[Stored data entries]
□ □ □

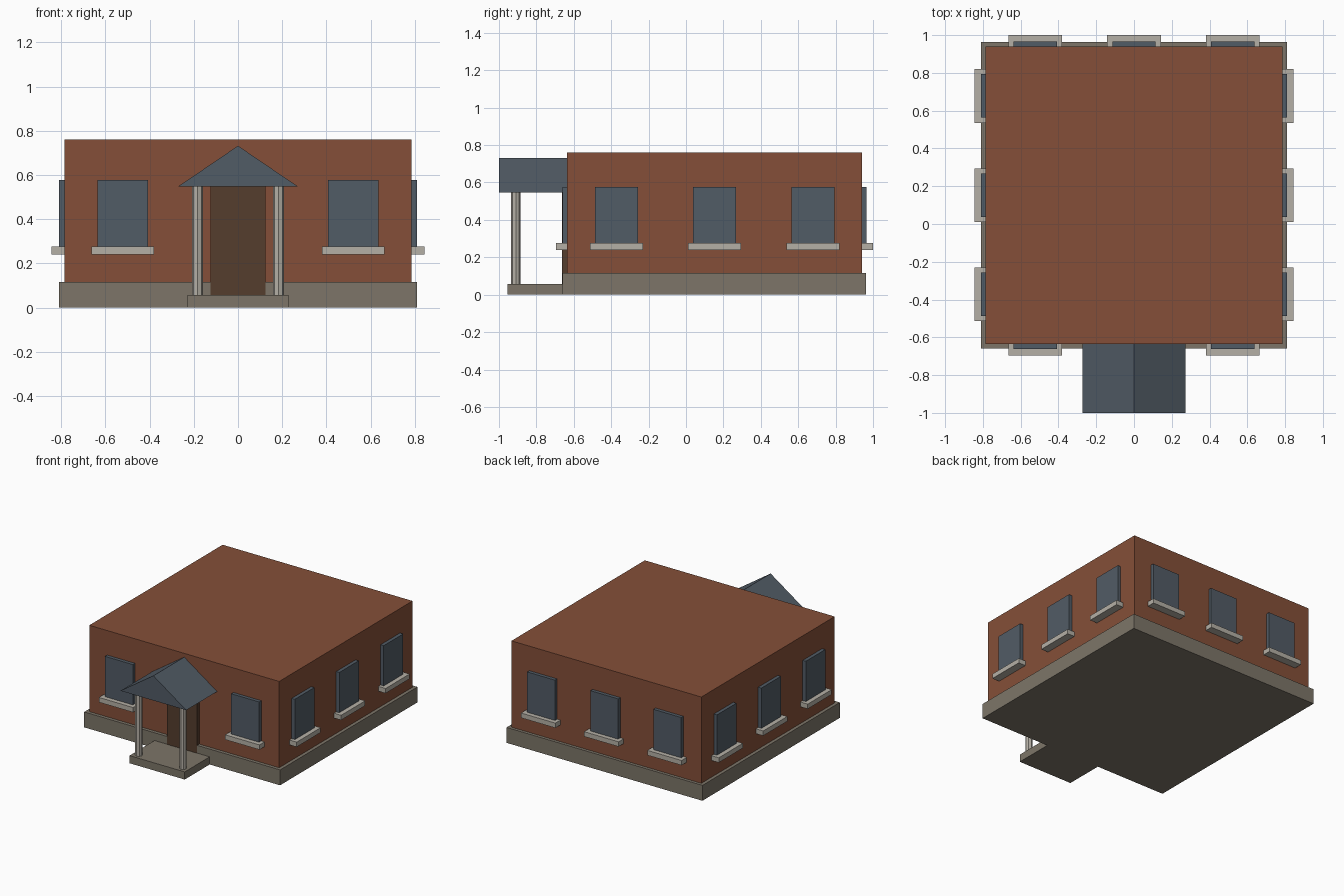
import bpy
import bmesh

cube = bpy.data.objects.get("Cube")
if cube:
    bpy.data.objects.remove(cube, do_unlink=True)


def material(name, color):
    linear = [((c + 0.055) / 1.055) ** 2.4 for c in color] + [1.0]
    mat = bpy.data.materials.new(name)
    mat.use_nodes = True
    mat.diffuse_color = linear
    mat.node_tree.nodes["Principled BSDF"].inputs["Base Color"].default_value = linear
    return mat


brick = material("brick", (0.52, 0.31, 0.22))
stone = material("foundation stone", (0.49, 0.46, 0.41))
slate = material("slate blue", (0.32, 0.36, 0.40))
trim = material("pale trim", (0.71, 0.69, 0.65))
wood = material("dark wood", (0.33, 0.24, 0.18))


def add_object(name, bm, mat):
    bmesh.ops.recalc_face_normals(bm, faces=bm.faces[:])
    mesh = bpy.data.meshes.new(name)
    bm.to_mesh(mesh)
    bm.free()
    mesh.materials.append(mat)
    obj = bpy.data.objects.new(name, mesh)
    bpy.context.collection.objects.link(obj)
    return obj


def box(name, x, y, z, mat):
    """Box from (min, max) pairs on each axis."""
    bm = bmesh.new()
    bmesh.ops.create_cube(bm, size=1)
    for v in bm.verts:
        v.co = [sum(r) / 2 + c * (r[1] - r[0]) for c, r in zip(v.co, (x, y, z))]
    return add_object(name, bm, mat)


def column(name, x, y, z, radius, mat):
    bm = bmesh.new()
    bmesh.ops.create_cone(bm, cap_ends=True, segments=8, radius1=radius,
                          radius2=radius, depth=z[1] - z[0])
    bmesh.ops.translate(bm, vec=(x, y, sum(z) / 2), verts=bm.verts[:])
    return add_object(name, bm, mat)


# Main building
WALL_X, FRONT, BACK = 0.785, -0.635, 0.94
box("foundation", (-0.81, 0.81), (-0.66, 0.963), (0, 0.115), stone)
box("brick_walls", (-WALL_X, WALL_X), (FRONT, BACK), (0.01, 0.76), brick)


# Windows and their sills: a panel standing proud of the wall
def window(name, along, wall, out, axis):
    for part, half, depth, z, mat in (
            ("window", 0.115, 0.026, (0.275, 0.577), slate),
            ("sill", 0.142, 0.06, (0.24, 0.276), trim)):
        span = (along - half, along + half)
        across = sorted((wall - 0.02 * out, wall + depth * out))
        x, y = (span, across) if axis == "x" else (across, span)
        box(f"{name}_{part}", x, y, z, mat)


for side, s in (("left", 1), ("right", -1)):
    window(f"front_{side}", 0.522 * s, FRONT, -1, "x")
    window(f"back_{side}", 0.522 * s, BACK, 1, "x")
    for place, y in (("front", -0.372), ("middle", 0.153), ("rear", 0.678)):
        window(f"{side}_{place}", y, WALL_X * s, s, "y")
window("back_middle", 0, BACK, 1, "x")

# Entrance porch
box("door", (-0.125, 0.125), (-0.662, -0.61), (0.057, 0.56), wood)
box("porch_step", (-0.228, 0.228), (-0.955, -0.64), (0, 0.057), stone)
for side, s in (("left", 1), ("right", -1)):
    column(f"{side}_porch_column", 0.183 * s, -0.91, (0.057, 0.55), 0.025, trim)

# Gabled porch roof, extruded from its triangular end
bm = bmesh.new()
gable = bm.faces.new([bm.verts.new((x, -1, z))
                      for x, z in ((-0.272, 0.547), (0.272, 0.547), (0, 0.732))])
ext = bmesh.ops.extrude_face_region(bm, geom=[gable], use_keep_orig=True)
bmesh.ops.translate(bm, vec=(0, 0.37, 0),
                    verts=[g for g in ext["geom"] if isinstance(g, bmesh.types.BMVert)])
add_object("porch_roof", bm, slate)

□ □ □

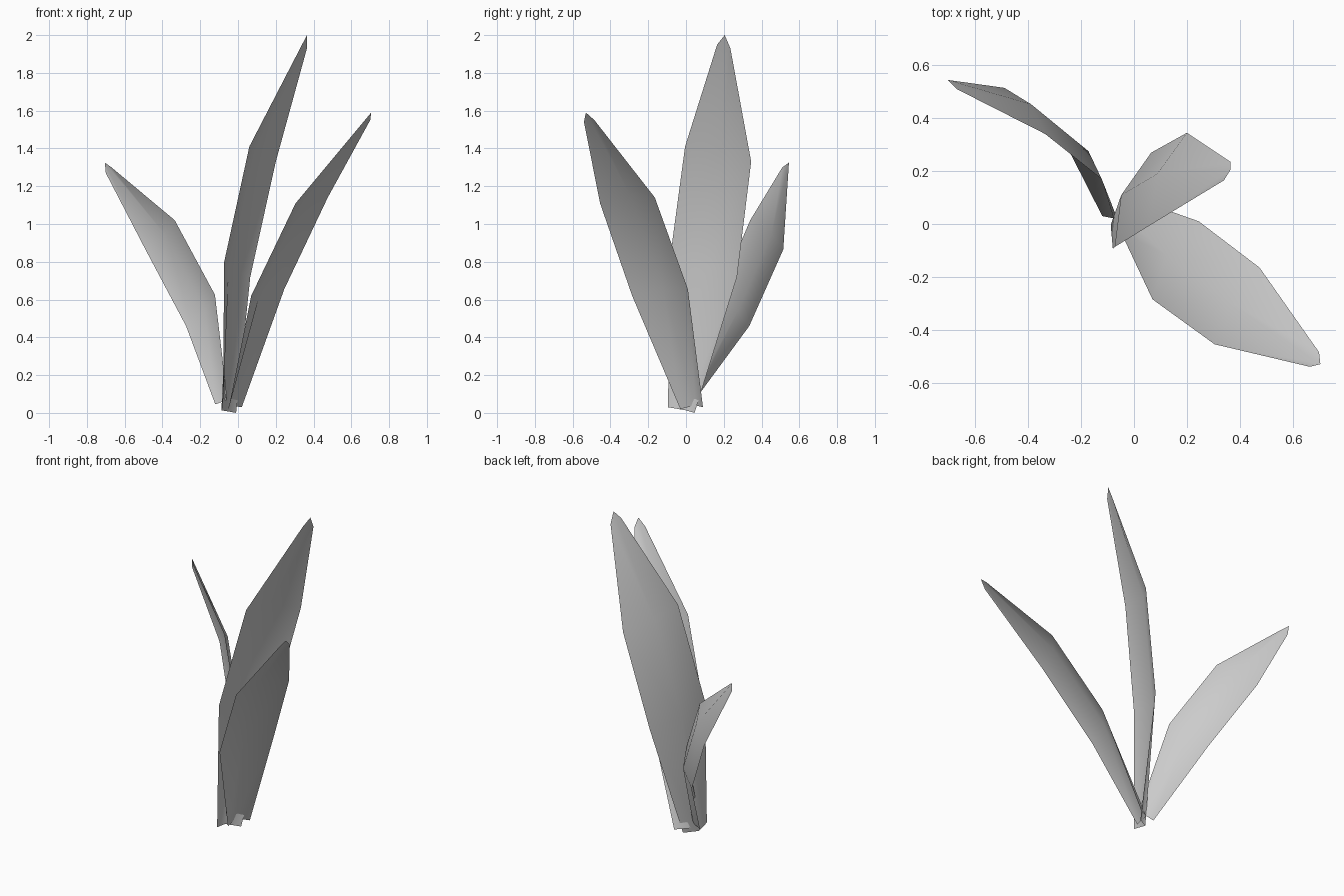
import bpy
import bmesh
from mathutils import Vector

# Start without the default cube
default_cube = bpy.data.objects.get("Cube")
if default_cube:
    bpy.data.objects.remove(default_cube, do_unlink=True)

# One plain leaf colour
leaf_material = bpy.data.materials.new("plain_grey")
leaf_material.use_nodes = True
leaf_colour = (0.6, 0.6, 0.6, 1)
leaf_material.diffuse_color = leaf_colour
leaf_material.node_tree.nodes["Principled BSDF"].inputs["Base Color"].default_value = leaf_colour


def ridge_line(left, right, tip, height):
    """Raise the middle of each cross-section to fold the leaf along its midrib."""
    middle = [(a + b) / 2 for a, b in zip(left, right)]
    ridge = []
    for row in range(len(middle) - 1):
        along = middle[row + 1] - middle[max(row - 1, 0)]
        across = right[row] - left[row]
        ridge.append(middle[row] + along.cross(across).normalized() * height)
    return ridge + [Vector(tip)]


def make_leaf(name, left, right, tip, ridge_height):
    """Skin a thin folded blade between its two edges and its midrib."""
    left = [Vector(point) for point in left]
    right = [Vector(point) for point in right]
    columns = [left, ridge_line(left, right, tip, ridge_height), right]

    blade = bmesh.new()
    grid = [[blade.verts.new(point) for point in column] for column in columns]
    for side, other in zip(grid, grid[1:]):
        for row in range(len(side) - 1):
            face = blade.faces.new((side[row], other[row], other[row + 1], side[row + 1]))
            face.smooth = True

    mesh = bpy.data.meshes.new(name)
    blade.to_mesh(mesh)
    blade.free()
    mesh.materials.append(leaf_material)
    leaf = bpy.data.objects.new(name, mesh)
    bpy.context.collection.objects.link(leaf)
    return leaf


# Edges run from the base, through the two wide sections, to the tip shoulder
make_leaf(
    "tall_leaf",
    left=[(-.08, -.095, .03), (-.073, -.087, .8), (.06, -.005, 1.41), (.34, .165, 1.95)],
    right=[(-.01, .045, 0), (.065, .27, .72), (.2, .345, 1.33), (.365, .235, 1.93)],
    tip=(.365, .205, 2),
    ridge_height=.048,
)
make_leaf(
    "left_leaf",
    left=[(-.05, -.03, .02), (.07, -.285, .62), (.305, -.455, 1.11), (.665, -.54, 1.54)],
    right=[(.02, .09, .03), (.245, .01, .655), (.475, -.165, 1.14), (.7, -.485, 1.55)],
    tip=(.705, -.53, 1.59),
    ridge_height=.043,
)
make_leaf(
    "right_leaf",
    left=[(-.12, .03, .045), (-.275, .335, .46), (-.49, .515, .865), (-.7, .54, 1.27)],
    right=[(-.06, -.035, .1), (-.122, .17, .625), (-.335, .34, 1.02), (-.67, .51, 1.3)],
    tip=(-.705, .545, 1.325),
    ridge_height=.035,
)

□ □ □

Restate word for word only the lines above from the line containing "# Main building" to the line containing "for part, half, depth, z, mat", both of them included.

> [Task result]:
# Main building
WALL_X, FRONT, BACK = 0.785, -0.635, 0.94
box("foundation", (-0.81, 0.81), (-0.66, 0.963), (0, 0.115), stone)
box("brick_walls", (-WALL_X, WALL_X), (FRONT, BACK), (0.01, 0.76), brick)


# Windows and their sills: a panel standing proud of the wall
def window(name, along, wall, out, axis):
    for part, half, depth, z, mat in (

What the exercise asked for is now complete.